It’s one of those things that’s best not noticed. It’s also the difference between seeing subtle shades of reds and whites and not. And it hangs above almost all gallery installations at art fairs this Miami Art Week.
Did you guess what is it?
Inside the cavernous hallways of the Miami Beach Convention Center or the tents of art fairs in Miami, light is a necessary part of showing art, to bring out subtleties in color or highlight bold contrasts.
“Light, unfortunately, is this commodity that people don't really think about, until you've seen the difference between one versus the others,” said TJ Grewal, who works for the light company Soraa, which is lighting some of the art at the Super Fine Art Fair in Midtown Miami.
Soraa has lit galleries at the Natural History Museum in New York and the Museum of Fine Art in Boston.
“When artists are creating, most of the time they're doing it in natural light. They control that. Do they have control once it goes into a museum or goes into a show?” asks Grewal, “It’s really up to the venue really.”
And while positioning and focus of lighting is important, the light element itself is equally important. A light’s quality does so much to bring out certain colors—or not. Imagine one of those old LED curly light bulbs that produced almost harsh, grey fluorescent light trying to light a Rothko—color block paintings with incredible subtleties in shading.
That’s where Soraa see itself storming into in the museum lighting market. It, too, is an LED, but with light quality is claims is almost like natural light.
“We're filling up the color spectrum in a way that is difficult for [other LEDs] to achieve,” said Charles Selander, head of global specifications for Soraa. Like many in the LED world, his approach was from the environmental side, concerned about energy efficiency.

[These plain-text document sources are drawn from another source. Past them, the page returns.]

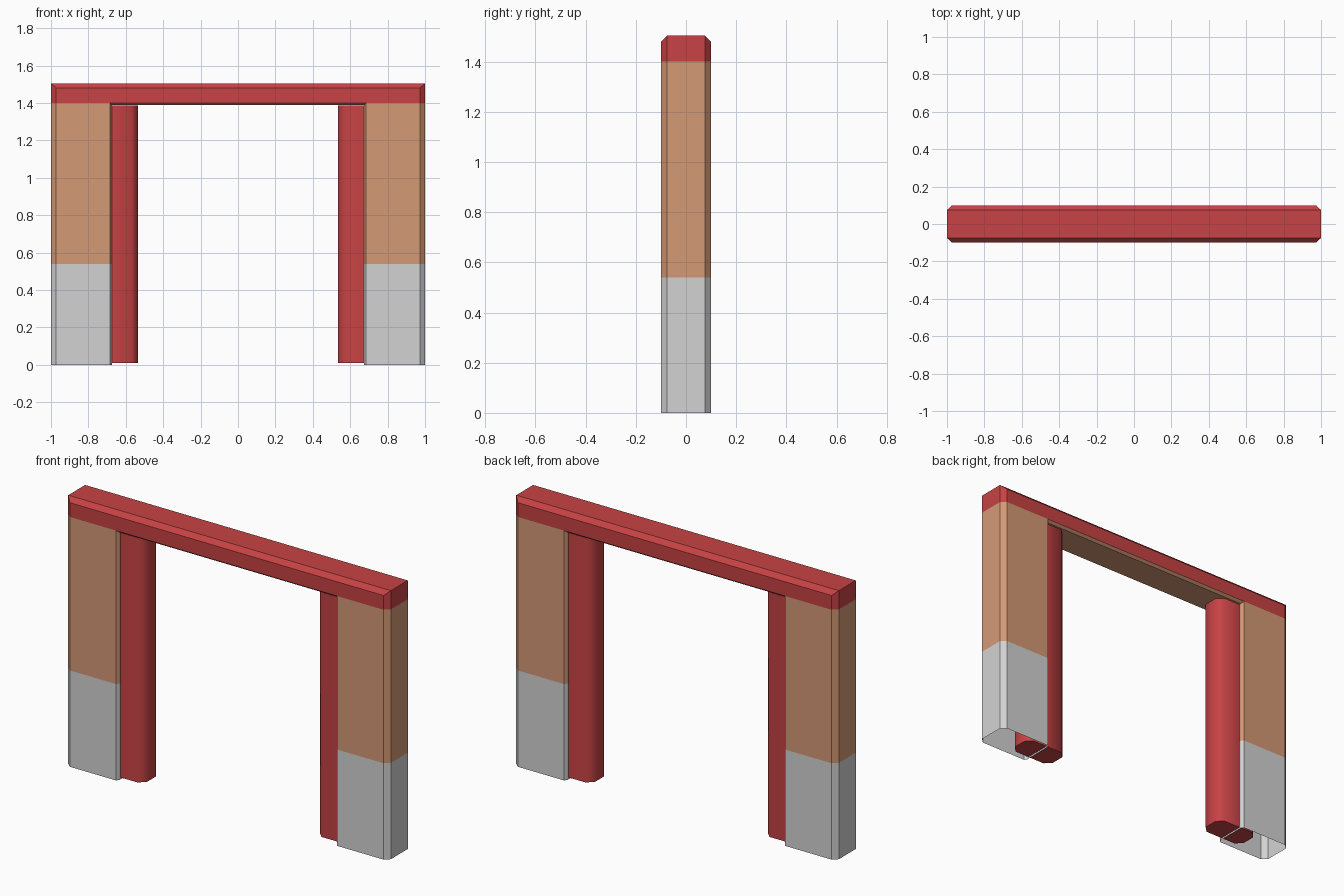
import bpy, bmesh

if "Cube" in bpy.data.objects:
    bpy.data.objects.remove(bpy.data.objects["Cube"])


def material(name, rgb):
    m = bpy.data.materials.new(name)
    m.diffuse_color = (*rgb, 1)
    m.use_nodes = True
    m.node_tree.nodes["Principled BSDF"].inputs["Base Color"].default_value = m.diffuse_color
    return m


GREY = material("light grey", (0.65, 0.65, 0.65))
TAN = material("tan", (0.66, 0.32, 0.18))
RED = material("red", (0.57, 0.055, 0.058))


def make_object(name, bm, mats):
    bmesh.ops.recalc_face_normals(bm, faces=bm.faces[:])
    mesh = bpy.data.meshes.new(name)
    bm.to_mesh(mesh)
    bm.free()
    for m in mats:
        mesh.materials.append(m)
    ob = bpy.data.objects.new(name, mesh)
    bpy.context.collection.objects.link(ob)
    return ob


# Gate frame: arch outlines (half width, height) at each depth, lofted around;
# open at the bottom, chamfered on the outer and inner edges
half = [(1.0, 1.505, 0.075), (0.972, 1.48, 0.1), (0.685, 1.4, 0.1), (0.675, 1.388, 0.085)]
rings = [(w, h, -y) for w, h, y in half] + [(w, h, y) for w, h, y in reversed(half)]
bm = bmesh.new()
loops = [[bm.verts.new(p) for p in ((-w, y, 0), (-w, y, h), (w, y, h), (w, y, 0))]
         for w, h, y in rings]
for i, a in enumerate(loops):
    b = loops[(i + 1) % len(loops)]
    for k in range(3):
        bm.faces.new((a[k], a[k + 1], b[k + 1], b[k]))

# Colour bands split by height
for z in (0.54, 1.4):
    bmesh.ops.bisect_plane(bm, geom=bm.verts[:] + bm.edges[:] + bm.faces[:],
                           plane_co=(0, 0, z), plane_no=(0, 0, 1))
for f in bm.faces:
    z = f.calc_center_median().z
    f.material_index = 0 if z < 0.54 else (1 if z < 1.4 else 2)
make_object("gate_frame", bm, [GREY, TAN, RED])


# Inner posts: chamfered bars partly sunk into the legs
def post(name, side):
    x0, x1, y, c = 0.535, 0.8, 0.075, 0.035
    outline = [(x0, -y + c), (x0 + c, -y), (x1 - c, -y), (x1, -y + c),
               (x1, y - c), (x1 - c, y), (x0 + c, y), (x0, y - c)]
    bm = bmesh.new()
    base = bm.faces.new([bm.verts.new((side * px, py, 0.01)) for px, py in outline])
    top = bmesh.ops.extrude_face_region(bm, geom=[base], use_keep_orig=True)["geom"]
    bmesh.ops.translate(bm, vec=(0, 0, 1.377),
                        verts=[g for g in top if isinstance(g, bmesh.types.BMVert)])
    ob = make_object(name, bm, [RED])
    bpy.ops.object.select_all(action='DESELECT')
    ob.select_set(True)
    bpy.context.view_layer.objects.active = ob
    bpy.ops.object.shade_smooth_by_angle(angle=0.9)


post("left_inner_post", -1)
post("right_inner_post", 1)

“Cold storage facilities is one of the easiest applications ten years ago for a good [return on investment],” said Selander. “If you're doing a freezer facility in Kansas or wherever it might be, color quality's much less of a important factor there. LED has progressed you know in so many ways since then.”
Soraa was co-founded by Shuji Nakamura, now a Nobel Prize winner in Physics for his work on creating a high-brightness blue LED.
“We should be saving energy. But it almost kind of went too far,” said Grewal. “You still want to have great color and great characteristics of the things that you see. Light really does matter.”
Increasingly, he says there doesn’t have to be a tradeoff. Soraa is taking its lights to the everyday consumer market in the next few months. Already there are LED products in a variety of hues make by the likes of Phillips and EcoSmart.
Grewal says paying attention to light should not just be for museums, but for the home, so you can highlight the couch you spend hours hand wringing over what pattern fabric or cushions to get.
“Our house is a little OCD on that front,” said Grewal
He says he’d like people not to notice how his 8th graders’ art is lit the same as a fancy painting because not noticing the light, but noticing the art is when they’ve got it right.
So maybe look up next time you’re in a gallery or museum.